Spyware is software that aims to gather information about a person or organization without their knowledge and that may send such information to another entity without the consumer's consent, or that asserts control over a computer without the user’s knowledge.

SQL injection

A vulnerability allowing a hacker to execute malicious SQL queries (see below) that are passed to a database in a network, allowing them to have greater access to data within that database.

SQL queries

Structured Query Language (SQL) is a standard data retrieval query in computer code.


An activity initiated and/or conducted by or for a government body.


Tor (anonymity network)

Tor is free software for enabling anonymous communication. It is derived from the acronym from the original software project “The Onion Router”. Using Tor makes it more difficult to trace internet activity back to the user.


The combination of tools, techniques and procedures used by specific cyber adversaries to conduct their activities.
These tools, techniques and procedures can be distinct and may be identified and attributed to these adversaries.


A Trojan horse or Trojan is any malicious computer program which is used to hack users by disguising its true contents. The term is derived from the Ancient Greek story of the wooden horse that was used to invade the city of Troy. For example – a user may download an app, believing they are downloading legitimate programme, when it is housing a virus.

Two-factor authentication

Two-factor authentication is a method of confirming identity using a combination of two factors – i.e. a password and text to mobile phone.




A virus is a type of malware which replicates itself and infects other programs. 


In the context of information security, vulnerability is a weakness in system security requirements, design, implementation or operation that could be accidentally triggered or intentionally exploited and result in a violation of the system’s security policy.


Watering-hole techniques

Compromise and placement of malware by cyber adversaries on a legitimate website frequented by their intended targets in an attempt to compromise the computers of visitors to the website.

Weaponized documents

Weaponized documents are often sent as email attachments and are encrypted to allow backdoor access points to user computers in order to steal information.

Website defacement

An unauthorised change to the content of a website.


Whaling is a larger scale version of phishing where the email is targeted specifically at senior executives and high profile targets within businesses.

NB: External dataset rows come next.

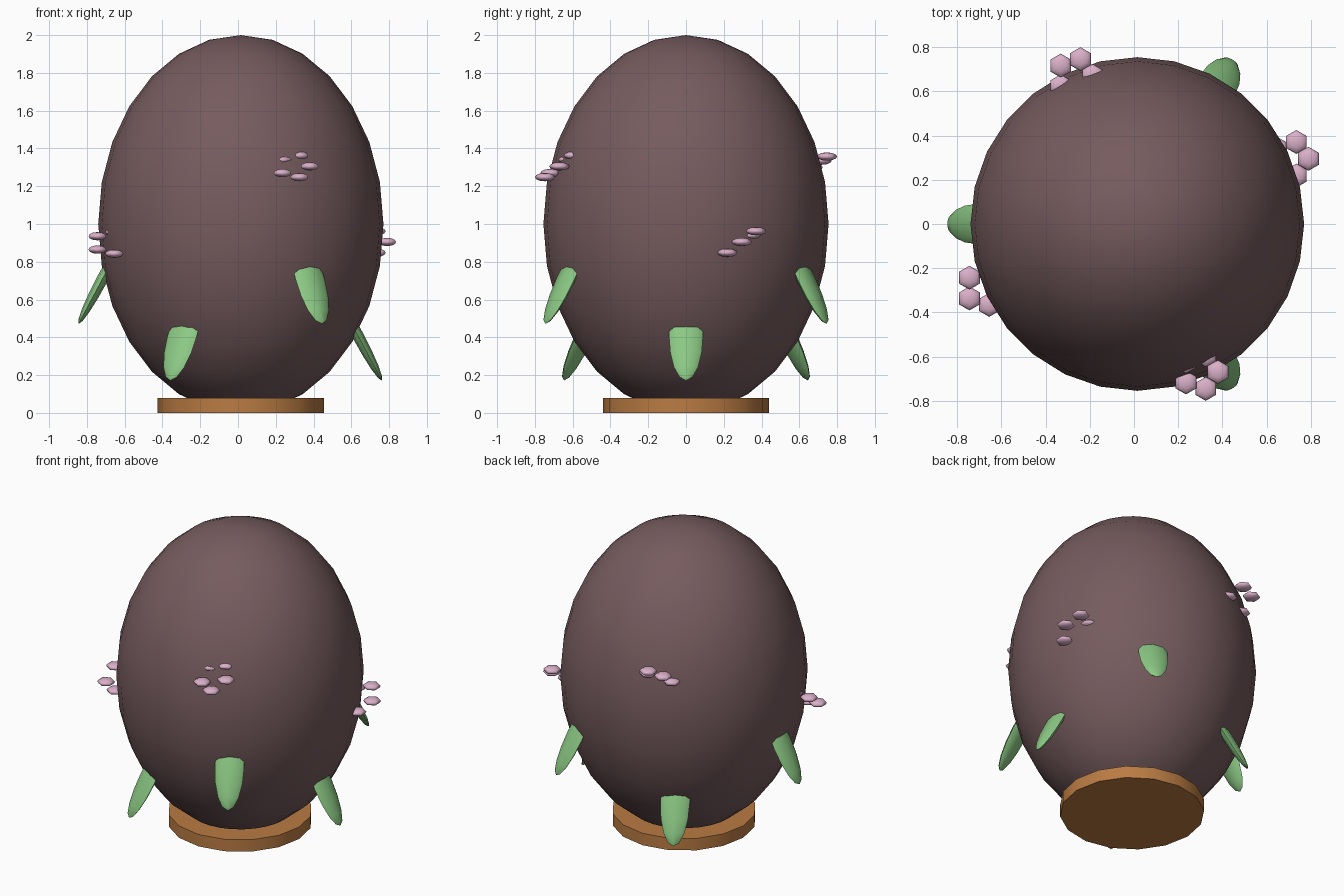
import bpy, bmesh
from math import radians, cos, sin, pi, sqrt
from mathutils import Matrix, Vector

cube = bpy.data.objects.get("Cube")
if cube:
    bpy.data.objects.remove(cube, do_unlink=True)


def material(name, rgb):
    mat = bpy.data.materials.new(name)
    mat.use_nodes = True
    color = (*rgb, 1)
    mat.diffuse_color = color
    mat.node_tree.nodes["Principled BSDF"].inputs["Base Color"].default_value = color
    return mat


brown = material("dusky brown", (0.18, 0.105, 0.112))
green = material("leaf green", (0.26, 0.58, 0.23))
pink = material("blossom pink", (0.70, 0.43, 0.58))
wood = material("warm wood", (0.49, 0.20, 0.055))


def finish(name, bm, mat, smooth_angle=60):
    mesh = bpy.data.meshes.new(name)
    bm.to_mesh(mesh)
    bm.free()
    mesh.materials.append(mat)
    obj = bpy.data.objects.new(name, mesh)
    bpy.context.collection.objects.link(obj)
    bpy.ops.object.select_all(action='DESELECT')
    obj.select_set(True)
    bpy.context.view_layer.objects.active = obj
    bpy.ops.object.shade_smooth_by_angle(angle=radians(smooth_angle))
    return obj


def ellipsoid(bm, place, size, segments, rings):
    bmesh.ops.create_uvsphere(bm, u_segments=segments, v_segments=rings, radius=1,
                              matrix=place @ Matrix.Diagonal((*size, 1)))


CENTER_X = 0.015
RADIUS = 0.755

# Egg-shaped body
bm = bmesh.new()
ellipsoid(bm, Matrix.Translation((CENTER_X, 0, 1)), (RADIUS, RADIUS, 1), 28, 14)
finish("egg_body", bm, brown)

# Round wooden base
bm = bmesh.new()
bmesh.ops.create_cone(bm, cap_ends=True, segments=16, radius1=0.44, radius2=0.44,
                      depth=0.08, matrix=Matrix.Translation((CENTER_X, 0, 0.04)))
finish("base_disc", bm, wood)

# Six leaves around the body, alternating low and high, tips leaning outward
for i in range(6):
    z = 0.71 if i % 2 else 0.41
    reach = RADIUS * sqrt(1 - (z - 1) ** 2) + 0.01
    place = (Matrix.Translation((CENTER_X, 0, z))
             @ Matrix.Rotation(i * pi / 3, 4, 'Z')
             @ Matrix.Translation((reach, 0, 0))
             @ Matrix.Rotation(radians(-28), 4, 'Y'))
    bm = bmesh.new()
    ellipsoid(bm, place, (0.03, 0.09, 0.27), 8, 8)
    finish(f"leaf_{i + 1}", bm, green)

# Four blossoms, each a tilted ring of five flattened petals
blossoms = {
    "front": (0.30, -0.67, 1.305),
    "right": (-0.68, -0.29, 0.90),
    "left": (0.71, 0.295, 0.905),
    "back": (-0.267, 0.67, 1.30),
}
for side, center in blossoms.items():
    bm = bmesh.new()
    for k in range(5):
        a = k * 2 * pi / 5
        offset = Vector((0.08 * cos(a), 0.08 * sin(a), 0.06 * sin(a)))
        ellipsoid(bm, Matrix.Translation(Vector(center) + offset),
                  (0.054, 0.054, 0.022), 6, 6)
    finish(f"blossom_{side}", bm, pink)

Wifi is technology that allows electronic devices to connect to a wireless LAN (WLAN) network. Wifi can be open or password protected.


A computer worm is a standalone malware computer program that replicates itself in order to spread to other computers, relying on security failures on the target computer to access it. Unlike a computer virus, it does not need to attach itself to an existing program.





Zero-day malware

Zero-day malware (also known as a zero-day virus next-generation malware) is a previously unknown computer virus or other malware for which specific antivirus software signatures are not yet available. It is called zero-day because the software's author has zero days in which to plan and advise any mitigation against its exploitation (e.g. issuing patches).